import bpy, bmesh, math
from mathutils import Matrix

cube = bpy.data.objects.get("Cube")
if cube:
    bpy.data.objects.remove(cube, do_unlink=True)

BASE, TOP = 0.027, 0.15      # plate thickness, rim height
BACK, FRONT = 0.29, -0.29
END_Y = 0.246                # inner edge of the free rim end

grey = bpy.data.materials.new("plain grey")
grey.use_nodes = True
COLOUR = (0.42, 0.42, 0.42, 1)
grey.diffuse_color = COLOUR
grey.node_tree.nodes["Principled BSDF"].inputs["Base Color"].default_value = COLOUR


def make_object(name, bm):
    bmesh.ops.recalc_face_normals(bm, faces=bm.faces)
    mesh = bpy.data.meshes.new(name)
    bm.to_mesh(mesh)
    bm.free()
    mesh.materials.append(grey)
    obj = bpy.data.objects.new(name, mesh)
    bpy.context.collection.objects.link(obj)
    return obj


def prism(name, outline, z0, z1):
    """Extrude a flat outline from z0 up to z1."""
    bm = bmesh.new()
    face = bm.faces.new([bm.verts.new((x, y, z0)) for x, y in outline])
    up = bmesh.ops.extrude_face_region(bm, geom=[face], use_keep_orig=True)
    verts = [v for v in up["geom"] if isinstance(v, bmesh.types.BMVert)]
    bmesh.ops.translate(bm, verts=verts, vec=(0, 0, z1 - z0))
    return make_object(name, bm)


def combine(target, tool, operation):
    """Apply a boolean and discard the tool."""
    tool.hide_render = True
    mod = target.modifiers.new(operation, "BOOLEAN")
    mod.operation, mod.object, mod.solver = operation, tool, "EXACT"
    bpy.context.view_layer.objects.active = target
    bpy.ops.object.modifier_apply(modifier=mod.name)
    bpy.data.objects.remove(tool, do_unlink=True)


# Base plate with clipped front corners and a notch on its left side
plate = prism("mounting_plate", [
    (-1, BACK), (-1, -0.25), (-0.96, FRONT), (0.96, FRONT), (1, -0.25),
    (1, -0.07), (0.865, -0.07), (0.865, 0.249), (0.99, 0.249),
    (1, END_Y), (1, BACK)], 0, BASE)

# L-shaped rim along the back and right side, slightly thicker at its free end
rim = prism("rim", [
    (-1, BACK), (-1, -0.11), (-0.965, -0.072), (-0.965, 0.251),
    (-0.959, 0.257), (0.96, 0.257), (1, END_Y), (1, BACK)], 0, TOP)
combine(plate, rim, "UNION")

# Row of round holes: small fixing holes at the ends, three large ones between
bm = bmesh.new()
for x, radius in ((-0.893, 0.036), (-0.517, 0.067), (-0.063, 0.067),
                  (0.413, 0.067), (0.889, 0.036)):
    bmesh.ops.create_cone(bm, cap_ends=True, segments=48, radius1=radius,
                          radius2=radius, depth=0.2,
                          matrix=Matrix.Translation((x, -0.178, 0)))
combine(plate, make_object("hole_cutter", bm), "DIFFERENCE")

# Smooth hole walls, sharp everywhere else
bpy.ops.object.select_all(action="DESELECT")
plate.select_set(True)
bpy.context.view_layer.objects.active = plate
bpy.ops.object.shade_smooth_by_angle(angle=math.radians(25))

================================

In the entries above, one line contains "matrix=Matrix.Translation((x, -0.178, 0)))" and another contains "bpy.context.view_layer.objects.active = plate". Reproduce exactly those two lines and the lines between them, nothing else.

                          matrix=Matrix.Translation((x, -0.178, 0)))
combine(plate, make_object("hole_cutter", bm), "DIFFERENCE")

# Smooth hole walls, sharp everywhere else
bpy.ops.object.select_all(action="DESELECT")
plate.select_set(True)
bpy.context.view_layer.objects.active = plate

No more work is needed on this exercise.